Another update: I am already getting a red signal (that means 20 gallons/2 weeks left, whichever comes first) after about 20 days, I was expecting at least 2 months (filter life is 4 months or 100 gallons, whichever comes first, the later obviously in my case), but I must admit I used it a LOT daily for tea, cooking, etc. I still think it's well worth the cost of about 15 cents per gallon of filtered water which is WAY cheaper than bottled water, but I will try to limit my use a bit, I expected it to last longer.
Again, another update: My second cartridge lasted about 2 months, much more reasonable than about 1 month for the first cartridge, maybe I was overusing it when it was new because I liked it so much and I still do, I couldn't live without it, I now see tap water almost as sewage water, the chlorine smell of the tap water is pretty disturbing, what's more disturbing is that I had never really noticed this chlorine smell until I could compare the unfiltered water's smell to filtered water's smell, the difference in smell is very significant at least with our water.

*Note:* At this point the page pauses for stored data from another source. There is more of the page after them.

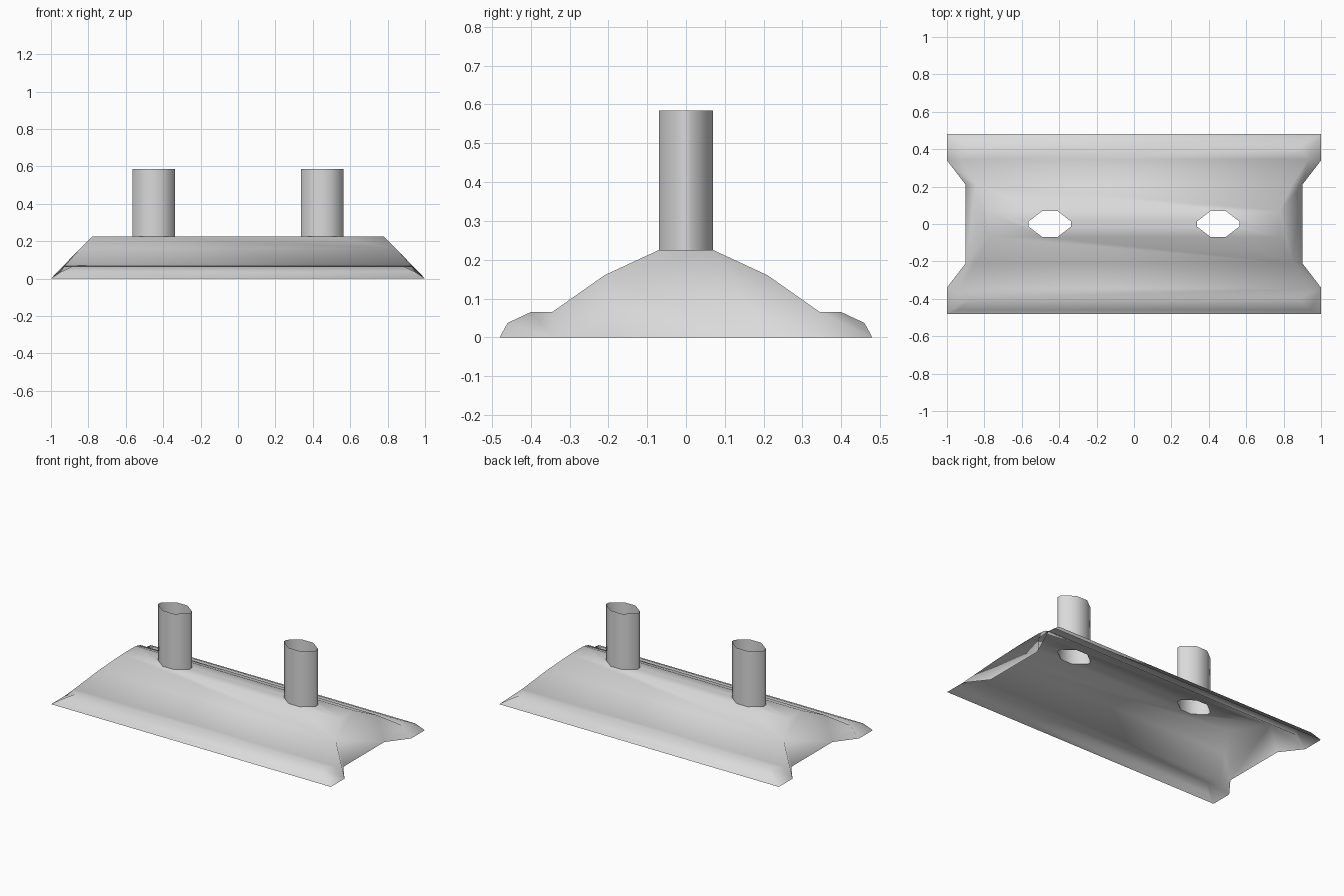
import bpy, bmesh, math

if "Cube" in bpy.data.objects:
    bpy.data.objects.remove(bpy.data.objects["Cube"])

mat = bpy.data.materials.new("light grey")
mat.diffuse_color = (0.7, 0.7, 0.7, 1)
mat.use_nodes = True
mat.node_tree.nodes["Principled BSDF"].inputs["Base Color"].default_value = mat.diffuse_color


def finish(bm, name, angle):
    me = bpy.data.meshes.new(name)
    bm.to_mesh(me)
    bm.free()
    ob = bpy.data.objects.new(name, me)
    bpy.context.collection.objects.link(ob)
    me.materials.append(mat)
    bpy.ops.object.select_all(action='DESELECT')
    ob.select_set(True)
    bpy.context.view_layer.objects.active = ob
    bpy.ops.object.shade_smooth_by_angle(angle=math.radians(angle))
    return ob


# cross-section of one flank: y, z, half length at that height
half = [(-.48, 0, 1), (-.46, .037, .945), (-.40, .065, .885),
        (-.345, .065, .93), (-.21, .16, .845), (-.07, .225, .78)]
rows = half + [(-y, z, x) for y, z, x in reversed(half)]
TOP, HEIGHT, CX = .225, .585, .45

# outline of a tube, counter-clockwise from above, starting at front left
ring = [(-.04, -.07), (.04, -.07), (.113, -.014), (.113, .014),
        (.04, .07), (-.04, .07), (-.113, .014), (-.113, -.014)]

# canopy: open-bottomed shell with notched, sloping ends
bm = bmesh.new()


def face(points):
    bm.faces.new([bm.verts.new(p) for p in points])


def row(i):
    """Points along one lengthwise row, from left to right."""
    y, z, xe = rows[i]
    xs = [-xe, xe]
    if i in (5, 6):   # rows touching the tube holes
        xs = [-xe, -CX - .04, -CX + .04, CX - .04, CX + .04, xe]
    return [(x, y, z) for x in xs]


for i in range(11):
    if i != 5:
        face(row(i) + row(i + 1)[::-1])

# flat ridge, cut around the two tube holes
hole_l = [(x - CX, y, TOP) for x, y in ring]
hole_r = [(x + CX, y, TOP) for x, y in ring]
f, b = row(5), row(6)
face([f[0], hole_l[0], hole_l[7], hole_l[6], hole_l[5], b[0]])
face([hole_l[1], hole_r[0], hole_r[7], hole_r[6], hole_r[5],
      hole_l[4], hole_l[3], hole_l[2]])
face([hole_r[1], f[5], b[5], hole_r[4], hole_r[3], hole_r[2]])

# sloping end walls
for s in (-1, 1):
    r = [(s * x, y, z) for y, z, x in rows]
    g = [(s, -.34, 0), (s * .9, -.21, 0), (s * .9, .21, 0), (s, .34, 0)]
    walls = [[r[0], g[0], r[3], r[2], r[1]],
             [g[0], g[1], r[4], r[3]],
             [g[1], g[2], r[7], r[6], r[5], r[4]],
             [g[2], g[3], r[8], r[7]],
             [g[3], r[11], r[10], r[9], r[8]]]
    for w in walls:
        face(w if s > 0 else w[::-1])
bmesh.ops.remove_doubles(bm, verts=bm.verts[:], dist=.0005)
finish(bm, "canopy", 80)

# hollow tubes, open at both ends
for side, cx in (("left", -CX), ("right", CX)):
    bm = bmesh.new()
    lo = [bm.verts.new((cx + x, y, TOP)) for x, y in ring]
    hi = [bm.verts.new((cx + x, y, HEIGHT)) for x, y in ring]
    for k in range(8):
        n = (k + 1) % 8
        bm.faces.new((lo[k], lo[n], hi[n], hi[k]))
    finish(bm, side + "_tube", 60)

One other small con is that water flow gradually decreases over the life of the filter and gets pretty weak once the red light starts flashing (meaning 2 weeks or 20 gallons left, whichever comes first), you don't really notice this much until you replace your finished cartridge with a new one, I would say the water flow is 3-5 times less when it gets to the very end of it's life, but this depends on your tap water's quality. Of course, you can change the filter before getting the red light or before the "change filter now" signal if the water flow is too slow and bothers you, but I don't mind waiting longer to fill up pots or other large containers. If you do change the filter before the red light, make sure to read the instructions on how to reset the internal computer to zero otherwise it may think it's still the old cartridge and continue calculating from the old cartridge's usage.
Inside the filter: I saw the "Before & After" photos on the box showing the first layer in the filter which is white and then turns gray. I decided to open the finished cartridge and see if it really does change color. I took a hammer and it took at least 10 big hits before it broke... before the hammer broke that is! I then took a big heavy axe and it was at least another 15 big hits before it made a small crack which I could pry open with a screw driver, my final findings are that the first filter layer does change to a yellow/brown color, and that the filter casing is made of bullet proof plastic (no idea why they built it so strong), the filter itself is very well made inside and not a single drop can escape without going through the filter unlike with carbon pellet filters (this brita filter uses a hard round block of highly compressed carbon).